It's A Generation Thing...
It was in the smooth line of his neck and throat.
It was in the hollow of his collar bone and his determined jaw.
You could almost see it in his eyes but the shadows were always there, warning you off before you got the chance.
It was in the set of his wide shoulders, his smooth, resolute stride and slim hips.
It was designed to terrify when he stared at you through the locks of dark hair.
He did that a lot, stare, I mean. His eyes were unreadable. I've tried to see beyond the aggressive, private façade, everyone has, but it doesn't work.
Something in those amber eyes tells you to stop.
So you do.
That's what makes him a leader. What makes him our leader.
We could have chosen anyone to lead our campaigns.
The pretty ones.
The smart ones.
The self-proclaimed activists with the loud voices and bravado.
The quiet ones who sit in the corner, plotting.
The ones like me, not loud or quiet, who just sit there watching and waiting. Sometimes knowing better, sometimes not knowing at all.
We could have had anyone, but we didn't choose just anyone. We chose him.
With the amber eyes, the intelligence and beauty, with the aura of power and with our respect.
Nobody quite understands how he was chosen.
One day we were a rabble, arguing amongst ourselves. The next he was there, rallying troops, sending out spies, devising plans.
He was there, with his utterly untouchable soul and his absolute power.
He was there, with his quiet, fierce gaze and fiery purpose.
He was there and he became our leader. We didn't vote or consult. We just knew.
Knew he was the one that would lead us to victory.
We didn't question where he came from because we knew where he was going.
We didn't question his motives for choosing us – he could have gone anywhere! – because he was taking us with him.
With him to victory.
With him to glory and with him to the end.
Perhaps it didn't even matter to us anymore.
That we might not gain victory.
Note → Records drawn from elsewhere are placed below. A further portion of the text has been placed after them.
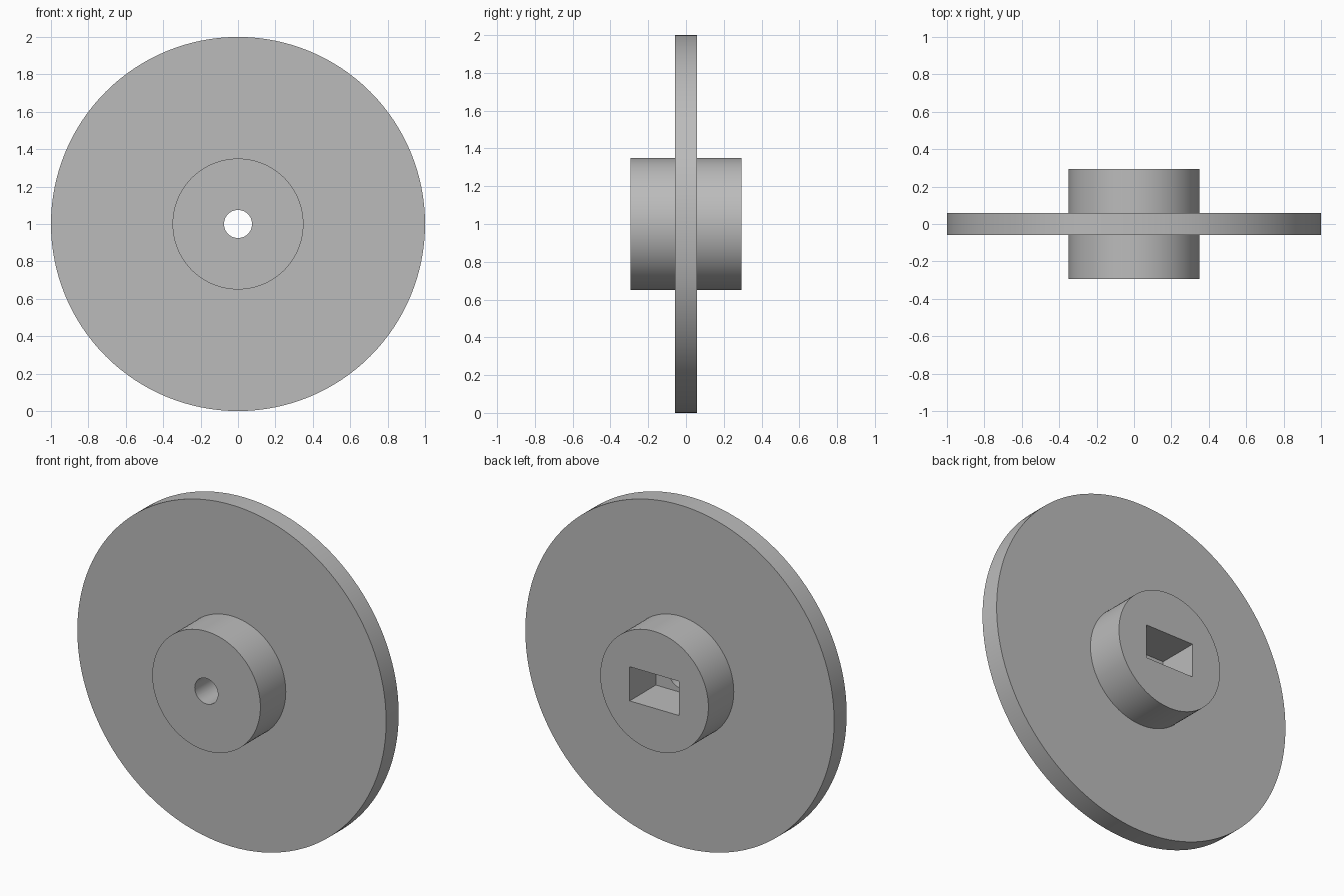
import bpy
import math

cube = bpy.data.objects.get("Cube")
if cube:
    bpy.data.objects.remove(cube, do_unlink=True)

DISC_HALF, HUB_HALF, POCKET_FLOOR = 0.058, 0.293, 0.05

grey = bpy.data.materials.new("plain_grey")
grey.use_nodes = True
colour = (0.5, 0.5, 0.5, 1)
grey.diffuse_color = colour
grey.node_tree.nodes["Principled BSDF"].inputs["Base Color"].default_value = colour


def cylinder(name, radius, half, sides):
    """Cylinder along y, centred on the wheel axis."""
    bpy.ops.mesh.primitive_cylinder_add(
        vertices=sides, radius=radius, depth=2 * half,
        location=(0, 0, 1), rotation=(math.pi / 2, 0, 0))
    obj = bpy.context.object
    obj.name = name
    obj.data.materials.append(grey)
    return obj


def boolean(target, tool, operation):
    """Apply a boolean and remove the tool object."""
    mod = target.modifiers.new(operation.lower(), "BOOLEAN")
    mod.operation, mod.object, mod.solver = operation, tool, "EXACT"
    bpy.context.view_layer.objects.active = target
    bpy.ops.object.modifier_apply(modifier=mod.name)
    bpy.data.objects.remove(tool, do_unlink=True)


# Wide thin disc joined with the hub that stands out on both sides
wheel = cylinder("wheel_with_hub", 1, DISC_HALF, 128)
boolean(wheel, cylinder("hub", 0.35, HUB_HALF, 96), "UNION")

# Round axle hole right through
boolean(wheel, cylinder("axle_hole", 0.075, 0.5, 48), "DIFFERENCE")

# Rectangular pocket in the back of the hub
bpy.ops.mesh.primitive_cube_add(size=1, location=(0, POCKET_FLOOR + 0.25, 1))
pocket = bpy.context.object
pocket.name = "pocket"
pocket.scale = (0.32, 0.5, 0.2)
pocket.data.materials.append(grey)
boolean(wheel, pocket, "DIFFERENCE")

# Smooth round sides, sharp rims
bpy.ops.object.select_all(action="DESELECT")
wheel.select_set(True)
bpy.context.view_layer.objects.active = wheel
bpy.ops.object.shade_smooth_by_angle(angle=math.radians(30))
The others were good, really good.
They were fast and sly. They were rich and unforgiving. If something went wrong and they were caught, they'd transfer. Their daddy's would pay.
If something went wrong and we were caught, we'd be expelled. University hope lost, hello fast food chains for the rest of our lives.
Did he feel the pressure?
The pressure we were putting on him?
Maybe he accepted it when he put himself forward as our leader. He wasn't the sort to just ignore it.
He was a thinker. He would have thought it through.
The pros and cons. The possible ends to possible means.
It would have been there, running through his thoughts before he took the job, so to speak. Or maybe not running.
He wasn't the rushed sort.
Perhaps it was drifting languidly, rolling about in his mind so he could see every angle, every aspect.
Yes, he would have thought it over. He knew what he was doing.
I guess it isn't a job though, because you can leave a job. He can't leave this.
Sure, he could walk away. We'd never see him again, he'd never see us. But he could feel it.
Feel how he'd abandoned us. Feel the spot in his heart where he had kept our trust echoing. Feel the shattered respect.
Ours and his. He wouldn't be able to respect himself if he left us.
If he left us weak and leaderless. Helpless.
Sure, we'd rally again. Elect a leader, a figurehead, but it wouldn't be the same.
They wouldn't have his charisma, his power.
Even the rich ones, the others, respect him.
We have a fighting chance now, with him.
Traditions must go on.
It's a generation thing.